==== RECORDS SHOWN ====

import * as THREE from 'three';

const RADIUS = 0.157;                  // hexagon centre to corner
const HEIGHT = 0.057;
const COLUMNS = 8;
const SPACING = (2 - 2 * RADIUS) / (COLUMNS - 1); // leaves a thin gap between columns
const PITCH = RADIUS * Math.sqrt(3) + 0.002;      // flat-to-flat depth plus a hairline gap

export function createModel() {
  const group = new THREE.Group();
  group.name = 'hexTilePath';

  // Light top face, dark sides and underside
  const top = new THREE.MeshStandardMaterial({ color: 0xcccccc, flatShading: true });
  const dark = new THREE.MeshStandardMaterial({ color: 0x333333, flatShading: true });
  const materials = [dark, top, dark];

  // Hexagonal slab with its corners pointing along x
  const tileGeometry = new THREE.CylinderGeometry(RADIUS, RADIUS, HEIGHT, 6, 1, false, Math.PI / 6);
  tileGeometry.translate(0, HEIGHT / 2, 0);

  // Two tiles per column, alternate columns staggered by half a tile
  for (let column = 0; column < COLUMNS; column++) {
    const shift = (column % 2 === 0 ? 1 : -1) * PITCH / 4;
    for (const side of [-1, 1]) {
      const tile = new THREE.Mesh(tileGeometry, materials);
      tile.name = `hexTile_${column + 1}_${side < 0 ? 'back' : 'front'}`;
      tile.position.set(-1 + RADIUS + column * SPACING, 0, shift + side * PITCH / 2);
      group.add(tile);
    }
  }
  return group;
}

====

# WHAT THE TASK REQUIRES:
Say the number of lines in the listing that hold "group", with no added words.

# SOLUTION:
4